The Time Travel Trope
Dana is celebrating her 26th birthday with her new husband when she is suddenly taken from her California home and dropped in the antebellum South. Rufus, the white plantation owner’s son, is drowing. And Dana, a Black woman, has been summoned to save him. Time and time again, she’s transported from her modern free life to one where she must live and survive as a slave. Each time she stays stretches longer and more dangerous, until Dana can’t be certain that she won’t die in the past centuries before her life ever begins.
The Time Travel trope is an incredibly popular science fiction trope. It works in everything from hard science fiction plots to stories with more fantastical elements, the only difference is the mechanism that enables the traveling to take place: In science fiction, this is generally a piece of technology, where fantasy relies on either unexplained forces or magic to facilitate the travel.
The Quest Trope
The Underground Railroad
An outcast even among the other Georgia slaves, Cora knows that nothing but pain and misery await her on the other side of becoming a woman. When Caesar, a slave from Virginia, comes to their plantation, he brings stories of the Underground Railroad. In this story, the Railroad is a physical place underground, complete with conductors and engineers. Together, the two decide to risk everything and escape. They manage to find a station, but not before Cora kills a white boy who tries to capture them. As a relentless slave catcher closes in, Cora travels state by state, desperate to escape and find true freedom.
The Quest is probably one of the most popular and widely used tropes in the genre. It follows the Hero’s Journey and sends our hero out of their comfortable world, into one filled with danger. It doesn’t matter if the fate of the world is at risk, or the character is on a journey of self-discovery, there’s something immensely satisfying about a character leaving their comfort zone to discover unknown truths, overcome insurmountable obstacles, and find victory along the way.
The Found Family Trope
The Long Way to a Small, Angry Planet
Rosemary Harper isn’t expecting a grand adventure. The aging Wayfarer spaceship looks like it’s seen better days. But it promises a bed and a chance to see parts of the galaxy she’s never seen before. Even better, it’s going to take her far away from the past she desperately wants to run away from. Life on board is exactly what she wants: chaotic and unpredictable. And the crew is more diverse than anything she’s ever encountered.
Everything changes when they take a dangerous job. Rosemary didn’t sign up to risk her life, and relying on others has never worked out great for her before. In the outskirts of space, she has to learn to trust the crew with her life. Who knows: Maybe family isn’t so bad, after all.
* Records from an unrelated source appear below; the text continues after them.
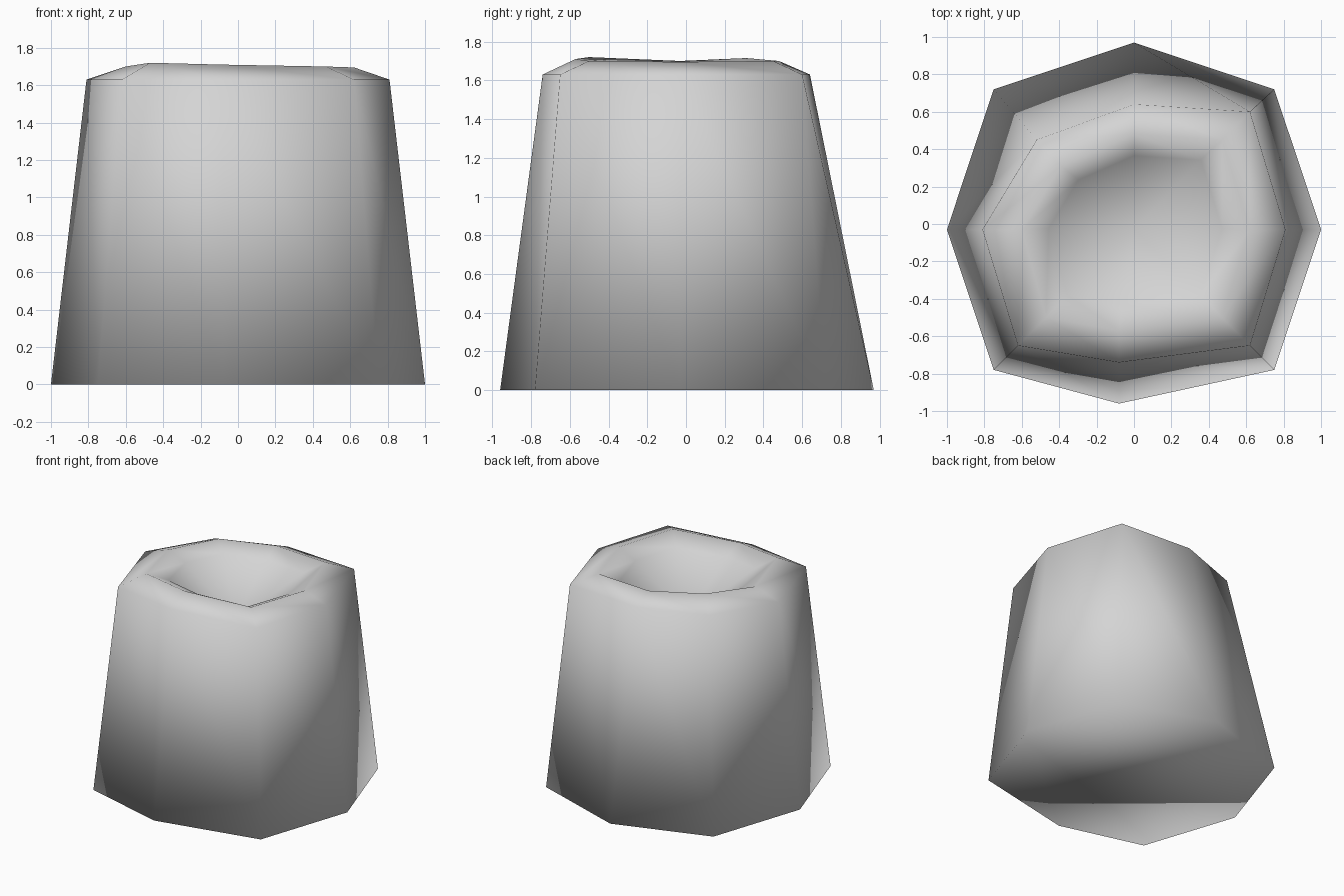
import bpy, bmesh

default = bpy.data.objects.get("Cube")
if default:
    bpy.data.objects.remove(default, do_unlink=True)

# Colour
grey = bpy.data.materials.new("plain_grey")
grey.use_nodes = True
colour = (0.66, 0.66, 0.66, 1)
grey.diffuse_color = colour
grey.node_tree.nodes["Principled BSDF"].inputs["Base Color"].default_value = colour

# Irregular eight-sided rings, anticlockwise from the back
base = [(0, .97), (-.75, .72), (-1, -.03), (-.75, -.78),
        (-.08, -.96), (.75, -.78), (1, -.03), (.75, .72)]
shoulder = [(0, .64), (-.52, .45), (-.81, -.03), (-.62, -.65),
            (-.08, -.74), (.62, -.65), (.81, -.03), (.62, .6)]
rim = [(0, .48), (-.39, .31), (-.6, -.03), (-.47, -.5),
       (-.08, -.57), (.47, -.5), (.62, -.03), (.47, .45)]
rim_heights = [1.7, 1.715, 1.7, 1.72, 1.71, 1.7, 1.695, 1.7]

bm = bmesh.new()


def add_ring(points, heights):
    return [bm.verts.new((x, y, z)) for (x, y), z in zip(points, heights)]


# The lip inside the rim slopes gently before the hollow drops away
lip = [(x * .76, y * .76) for x, y in rim]
rings = [
    add_ring(base, [0] * 8),
    add_ring(shoulder, [1.63] * 8),
    add_ring(rim, rim_heights),
    add_ring(lip, [z - .07 for z in rim_heights]),
]

# Outer wall, rounded rim and lip, as triangles
for low, high in zip(rings, rings[1:]):
    for i in range(8):
        j = (i + 1) % 8
        bm.faces.new((low[i], low[j], high[i]))
        bm.faces.new((low[j], high[j], high[i]))

# Underside
bm.faces.new(reversed(rings[0]))

# Hollow, falling to one deep point
bottom = bm.verts.new((0, -.03, 1.3))
for i in range(8):
    bm.faces.new((rings[-1][i], rings[-1][(i + 1) % 8], bottom))

bmesh.ops.recalc_face_normals(bm, faces=bm.faces)
for face in bm.faces:
    face.smooth = True

mesh = bpy.data.meshes.new("hollow_stump")
bm.to_mesh(mesh)
bm.free()
mesh.materials.append(grey)
stump = bpy.data.objects.new("hollow_stump", mesh)
bpy.context.collection.objects.link(stump)
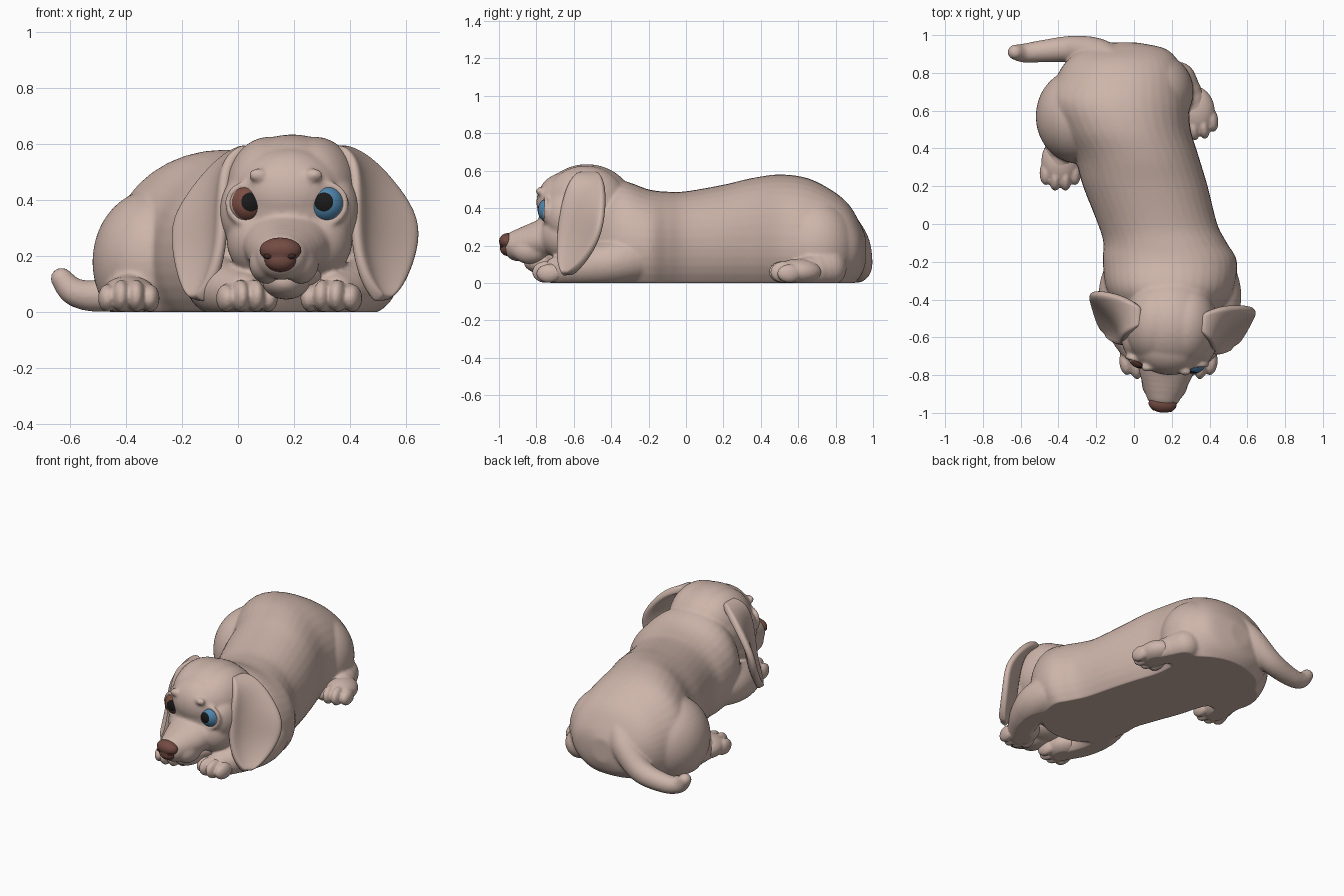
import bpy, bmesh, math
from mathutils import Matrix, Vector

default = bpy.data.objects.get("Cube")
if default:
    bpy.data.objects.remove(default, do_unlink=True)


def material(name, rgb):
    mat = bpy.data.materials.new(name)
    mat.use_nodes = True
    color = (*rgb, 1)
    mat.diffuse_color = color
    mat.node_tree.nodes["Principled BSDF"].inputs["Base Color"].default_value = color
    return mat


SKIN = material("fawn skin", (0.61, 0.46, 0.40))
NOSE = material("nose brown", (0.17, 0.07, 0.055))
NOSTRIL = material("nostril dark", (0.05, 0.02, 0.018))
BLUE = material("iris blue", (0.08, 0.24, 0.42))
BROWN = material("iris brown", (0.20, 0.075, 0.055))
PUPIL = material("pupil black", (0.01, 0.01, 0.01))
WHITE = material("eye white", (0.62, 0.50, 0.45))

# Head space: turned slightly toward the model's right
HEAD = Matrix.Translation((0.197, -0.5, 0)) @ Matrix.Rotation(-0.1, 4, "Z")


def spline(rows, steps):
    """Smooth interpolation through tuples of any length."""
    out = []
    for i in range(len(rows) - 1):
        a, b, c, d = (Vector(rows[min(max(k, 0), len(rows) - 1)]) for k in range(i - 1, i + 3))
        for s in range(steps):
            t = s / steps
            out.append(0.5 * (2 * b + (c - a) * t + (2 * a - 5 * b + 4 * c - d) * t ** 2
                              + (3 * b - a - 3 * c + d) * t ** 3))
    return out + [Vector(rows[-1])]


def blob(bm, center, radii, matrix=Matrix()):
    place = matrix @ Matrix.Translation(center) @ Matrix.Diagonal((*radii, 1))
    detail = 4 if max(radii) > 0.11 else 3
    bmesh.ops.create_icosphere(bm, subdivisions=detail, radius=1, matrix=place)


def chain(bm, rows, steps=5):
    """Tapered limb through rows of x, y, z, radius."""
    for p in spline(rows, steps):
        blob(bm, p[:3], [p[3]] * 3)


def add_object(name, bm, mats):
    bmesh.ops.recalc_face_normals(bm, faces=bm.faces)
    mesh = bpy.data.meshes.new(name)
    bm.to_mesh(mesh)
    bm.free()
    for mat in mats:
        mesh.materials.append(mat)
    mesh.shade_smooth()
    obj = bpy.data.objects.new(name, mesh)
    bpy.context.collection.objects.link(obj)
    return obj


def fuse(name, bm, voxel, rounds, mat=SKIN):
    """Merge overlapping volumes, soften the joins and rest them on the ground."""
    obj = add_object(name, bm, [mat])
    remesh = obj.modifiers.new("Fuse", "REMESH")
    remesh.mode = "VOXEL"
    remesh.voxel_size = voxel
    soft = obj.modifiers.new("Soften", "SMOOTH")
    soft.factor, soft.iterations = 0.5, rounds
    graph = bpy.context.evaluated_depsgraph_get()
    mesh = bpy.data.meshes.new_from_object(obj.evaluated_get(graph))
    obj.modifiers.clear()
    obj.data = mesh
    for v in mesh.vertices:
        v.co.z = max(v.co.z, 0)
    if not mesh.materials:
        mesh.materials.append(mat)
    mesh.shade_smooth()
    mesh.set_sharp_from_angle(angle=math.radians(60))


# Torso: lofted sections of y, centre x, half width, top and bottom height
bm = bmesh.new()
sections = [(0.96, -0.05, 0.07, 0.25, 0.1), (0.93, -0.05, 0.21, 0.32, 0.03),
            (0.87, -0.06, 0.29, 0.42, -0.03), (0.78, -0.07, 0.34, 0.495, -0.1),
            (0.65, -0.085, 0.375, 0.56, -0.11), (0.5, -0.05, 0.35, 0.58, -0.11),
            (0.35, 0.015, 0.33, 0.56, -0.11), (0.2, 0.06, 0.33, 0.525, -0.11),
            (0, 0.125, 0.316, 0.49, -0.11), (-0.1, 0.165, 0.327, 0.488, -0.11),
            (-0.2, 0.19, 0.355, 0.50, -0.11), (-0.35, 0.19, 0.335, 0.545, -0.08),
            (-0.47, 0.19, 0.25, 0.48, -0.02), (-0.56, 0.19, 0.12, 0.34, 0.08)]
rings = []
for y, cx, half, top, low in spline(sections, 6):
    ring = []
    for k in range(40):
        c, s = math.cos(k * math.tau / 40), math.sin(k * math.tau / 40)
        x = cx + half * math.copysign(abs(c) ** 0.95, c)
        z = 0.19 + math.copysign(abs(s) ** 0.95, s) * (top - 0.19 if s > 0 else 0.19 - low)
        ring.append(bm.verts.new((x, y, z)))
    rings.append(ring)
for a, b in zip(rings, rings[1:]):
    for k in range(40):
        bm.faces.new((a[k - 1], a[k], b[k], b[k - 1]))
bm.faces.new(rings[0])
bm.faces.new(rings[-1])
# Thighs
blob(bm, (-0.295, 0.57, 0.18), (0.225, 0.25, 0.26))
blob(bm, (0.11, 0.70, 0.19), (0.205, 0.21, 0.25))
# Lower legs and forelegs
chain(bm, [(-0.38, 0.5, 0.08, 0.1), (-0.39, 0.32, 0.055, 0.075)])
chain(bm, [(0.23, 0.76, 0.08, 0.1), (0.335, 0.6, 0.055, 0.07)])
chain(bm, [(0.41, -0.2, 0.12, 0.1), (0.44, -0.32, 0.12, 0.12), (0.45, -0.42, 0.105, 0.115),
           (0.42, -0.54, 0.085, 0.1), (0.35, -0.68, 0.065, 0.08)])
chain(bm, [(-0.03, -0.2, 0.12, 0.1), (-0.06, -0.32, 0.12, 0.12), (-0.07, -0.42, 0.105, 0.115),
           (-0.05, -0.54, 0.085, 0.1), (0.02, -0.68, 0.065, 0.08)])
# Tail
chain(bm, [(-0.1, 0.82, 0.31, 0.1), (-0.19, 0.895, 0.21, 0.088), (-0.32, 0.925, 0.1, 0.073),
           (-0.48, 0.915, 0.06, 0.06), (-0.58, 0.905, 0.07, 0.051), (-0.63, 0.91, 0.12, 0.04)], 8)
# Head: skull, forehead and tapering muzzle
blob(bm, (0, -0.03, 0.395), (0.25, 0.26, 0.24), HEAD)
blob(bm, (0, -0.15, 0.43), (0.19, 0.15, 0.16), HEAD)
for p in spline([(-0.18, 0.26, 0.17, 0.13), (-0.28, 0.23, 0.145, 0.108),
                 (-0.40, 0.2, 0.095, 0.085)], 5):
    blob(bm, (0, p[0], p[1]), (p[2], 0.08, p[3]), HEAD)
# Crown, cheeks, eye surrounds, upper lips, brows and eyelids
eyes = {}
for side in (-1, 1):
    blob(bm, (side * 0.08, -0.03, 0.43), (0.16, 0.22, 0.197), HEAD)
    blob(bm, (side * 0.1, -0.13, 0.26), (0.125, 0.14, 0.14), HEAD)
    blob(bm, (side * 0.165, -0.12, 0.36), (0.085, 0.115, 0.13), HEAD)
    blob(bm, (side * 0.06, -0.33, 0.175), (0.065, 0.1, 0.075), HEAD)
    blob(bm, (side * 0.1, -0.272, 0.49), (0.034, 0.022, 0.024), HEAD)
    eyes[side] = HEAD @ Vector((side * 0.14, -0.212, 0.388))
    look = HEAD.to_3x3() @ Vector((side * 0.15, -1, 0))
    frame = Matrix.Translation(eyes[side]) @ look.to_track_quat("Z", "Y").to_matrix().to_4x4()
    for k in range(24):
        a = k * math.tau / 24
        blob(bm, (0.067 * math.cos(a), 0.067 * math.sin(a), 0.026), [0.014] * 3, frame)
fuse("body", bm, 0.009, 8)

# Paws with four toes each
for name, x, y, turn in [("front_paw_left", 0.34, -0.68, -0.15), ("front_paw_right", 0.025, -0.68, 0.15),
                         ("hind_paw_left", 0.33, 0.585, 0.15), ("hind_paw_right", -0.39, 0.315, 0)]:
    bm = bmesh.new()
    at = Matrix.Translation((x, y, 0)) @ Matrix.Rotation(turn, 4, "Z")
    blob(bm, (0, 0.02, 0.06), (0.1, 0.125, 0.07), at)
    for side in (-1, 1):
        blob(bm, (side * 0.076, -0.045, 0.05), (0.034, 0.065, 0.05), at)
        blob(bm, (side * 0.027, -0.07, 0.058), (0.033, 0.07, 0.058), at)
    fuse(name, bm, 0.007, 5)

# Lower jaw
bm = bmesh.new()
blob(bm, (0, -0.25, 0.11), (0.085, 0.12, 0.065), HEAD)
blob(bm, (0, -0.15, 0.14), (0.13, 0.12, 0.08), HEAD)
fuse("lower_jaw", bm, 0.01, 4)

# Nose with nostrils
bm = bmesh.new()
blob(bm, (0, -0.455, 0.222), (0.076, 0.047, 0.045), HEAD)
blob(bm, (0, -0.455, 0.187), (0.058, 0.043, 0.044), HEAD)
fuse("nose", bm, 0.006, 4, NOSE)
for side, name in [(1, "nostril_left"), (-1, "nostril_right")]:
    bm = bmesh.new()
    blob(bm, (side * 0.04, -0.482, 0.2), (0.017, 0.012, 0.01), HEAD)
    add_object(name, bm, [NOSTRIL])

# Eyes: bands around the gaze direction
for side, name, iris, aim in [(1, "eye_left", BLUE, -0.15), (-1, "eye_right", BROWN, 0.15)]:
    bm = bmesh.new()
    bmesh.ops.create_uvsphere(bm, u_segments=32, v_segments=24, radius=0.068)
    for f in bm.faces:
        angle = f.calc_center_median().angle(Vector((0, 0, 1)))
        f.material_index = 0 if angle < math.radians(32) else 1 if angle < math.radians(67) else 2
    turn = Vector((aim, -1, 0.1)).to_track_quat("Z", "Y").to_matrix().to_4x4()
    bm.transform(Matrix.Translation(eyes[side]) @ turn)
    add_object(name, bm, [PUPIL, iris, WHITE])

# Ears: hanging sheets, rows of height, front edge x and y, back edge x and y
ear_rows = [(0.58, 0.15, -0.05, 0.16, 0.04), (0.57, 0.19, -0.08, 0.21, 0.07),
            (0.53, 0.225, -0.11, 0.28, 0.095), (0.44, 0.235, -0.14, 0.37, 0.105),
            (0.33, 0.235, -0.16, 0.445, 0.1), (0.22, 0.24, -0.17, 0.44, 0.07),
            (0.12, 0.27, -0.165, 0.41, 0.0), (0.065, 0.305, -0.145, 0.38, -0.06),
            (0.045, 0.325, -0.13, 0.35, -0.09)]
for side, name in [(1, "ear_left"), (-1, "ear_right")]:
    bm = bmesh.new()
    grid = []
    for z, fx, fy, bx, by in ear_rows:
        row = []
        for k in range(7):
            t = k / 6
            # Shallow trough behind the rolled front edge
            fold = 0.12 * (bx - fx) * math.sin(math.pi * t ** 0.7)
            x, y = fx + (bx - fx) * t - fold, fy + (by - fy) * t + fold
            row.append(bm.verts.new(HEAD @ Vector((side * x, y, z))))
        grid.append(row)
    for a, b in zip(grid, grid[1:]):
        for k in range(6):
            bm.faces.new((a[k], a[k + 1], b[k + 1], b[k]))
    ear = add_object(name, bm, [SKIN])
    thick = ear.modifiers.new("Thickness", "SOLIDIFY")
    thick.thickness, thick.offset = 0.045, 0
    smooth = ear.modifiers.new("Round", "SUBSURF")
    smooth.levels = smooth.render_levels = 2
Not every character starts with a family. Or, if they do, it’s a terrible one. Whether the main character is an orphan or simply needs to find a new family with healthier emotional connections, the found family represents a group that fulfils the safety and love they couldn’t find anywhere else.
The Grumpy AI Trope
All Systems Red
Artificial Intelligence as a trope generally deals with the technology after it has gained some self-awareness. And this is where it gets fun. Does it go mad with power? Or does it decide that even though humans are more trouble than they’re worth, somehow the AI can’t help but be there for them anyway.
That’s the take Wells utilizes in the Murderbot series. Murderbot would rather be left alone to watch its soaps. But as the Company-supplied security android, its job is to protect the humans as they explore distant planets. It hides the fact that it hacked its own governor module, allowing it to think and act for itself. And everything is going fine. Until a nearby mission goes dark. And Murderbot has to act to save the scientists and find the truth.